Egyptians began electing their president in a two-day presidential run-off amid tension on Saturday.

In what many call as the lesser of the two evils, the presidential candidate Mohammed Mursi belongs to the Muslim Brotherhood; he faces Mubarak's ex-aide Ahmed Shafiq.

Reports from the region suggest that voters were not as enthusiastic as during the first round of elections. Some activists were even seen urging people to boycott the elections.

Whoever is chosen will become the first-ever elected president in the history of Egypt.

The Supreme Constitutional Court in Cairo dissolved parliament two days ago and allowed Mubarak's man to contest the elections which provided a twist to the long tale.

Power will be handed over to the newly-elected president at the latest by 1 July, pledged the ruling Supreme Council of the Armed Forces (SCAF).

The largest populated country in the Arab world will be having a new president with neither a parliament nor a constitution in place. Either Mursi or Shafiq has a mammoth task ahead of him in taking control of the country.

It is also expected that the parliament-appointed assembly to draft the constitution may be dissolved.

However, the ruling military SCAF has been constantly accused of trying to hold the reins of power even after the elections by these moves.

"This series of measures shows that the Supreme Council of the Armed Forces, the head of the counter-revolution, is adamant to bring back the old regime and the presidential elections are merely a show," said a joint-statement released by six parties and movements in Egypt reported the BBC.

The situation looks bleak as the presidential contest narrows down to two members of extreme ideologies.

Shafiq was prime minister in the Mubarak's regime while Mursi promised to bring radical Islamist rule back in Egypt, leaving the Egyptians little to choose from. The first round of election in May witnessed candidates across a cross-section of the political spectrum ranging from secularists to moderate Islamists to radical Islamists.

"I will vote for neither the one nor the other.
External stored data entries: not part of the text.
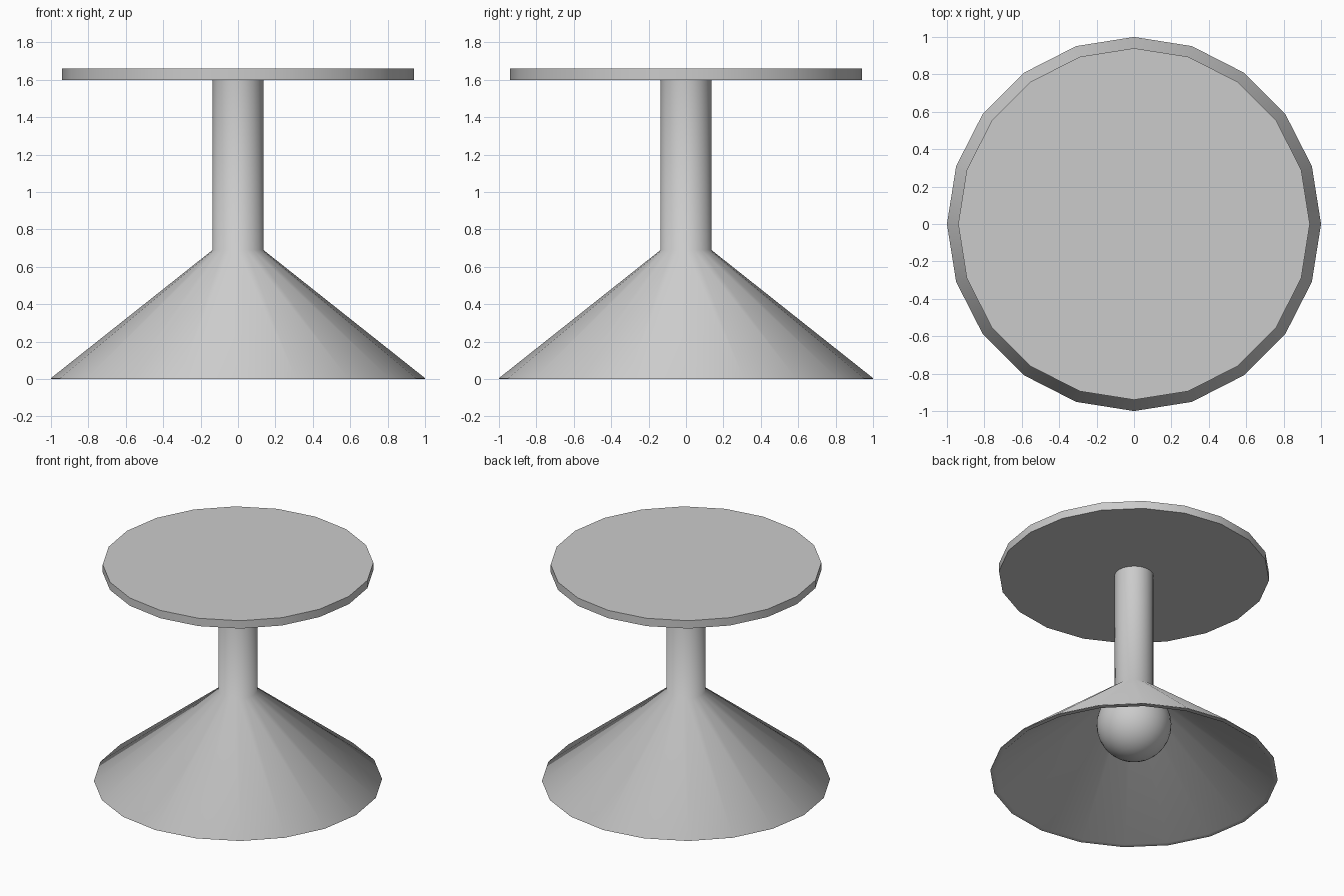
import bpy, bmesh, math

if "Cube" in bpy.data.objects:
    bpy.data.objects.remove(bpy.data.objects["Cube"])

SIDES = 20


def lathe(name, profile, angle=40):
    """Revolve (radius, z) points about the z axis; radius 0 makes a pole."""
    bm = bmesh.new()
    verts = [bm.verts.new((r, 0, z)) for r, z in profile]
    edges = [bm.edges.new(pair) for pair in zip(verts, verts[1:])]
    bmesh.ops.spin(bm, geom=verts + edges, cent=(0, 0, 0), axis=(0, 0, 1),
                   angle=math.tau, steps=SIDES, use_merge=True)
    bmesh.ops.remove_doubles(bm, verts=bm.verts, dist=1e-5)
    bmesh.ops.recalc_face_normals(bm, faces=bm.faces)
    mesh = bpy.data.meshes.new(name)
    bm.to_mesh(mesh)
    bm.free()
    obj = bpy.data.objects.new(name, mesh)
    bpy.context.collection.objects.link(obj)
    smooth(obj, angle)
    return obj


def smooth(obj, angle):
    bpy.ops.object.select_all(action='DESELECT')
    obj.select_set(True)
    bpy.context.view_layer.objects.active = obj
    bpy.ops.object.shade_smooth_by_angle(angle=math.radians(angle))


# Ceiling plate
lathe("ceiling_plate", [(0, 1.66), (0.94, 1.66), (0.94, 1.60), (0, 1.60)])

# Stem flowing into the hollow conical shade
lathe("stem_and_shade", [(0, 1.605), (0.136, 1.605), (0.136, 0.69), (1.0, 0.005),
                         (1.0, 0), (0.965, 0), (0.136, 0.66), (0, 0.66)], angle=55)

# Bulb inside the shade
bpy.ops.mesh.primitive_uv_sphere_add(segments=32, ring_count=16, radius=0.26,
                                     location=(0, 0, 0.405))
bulb = bpy.context.object
bulb.name = "bulb"
smooth(bulb, 40)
I don't want either of them to be my president. I feel disgusted, the revolution has been spoiled," said a frustrated 28-year-old voter, Sayyed Mohammed Ahmed, according to Reuters.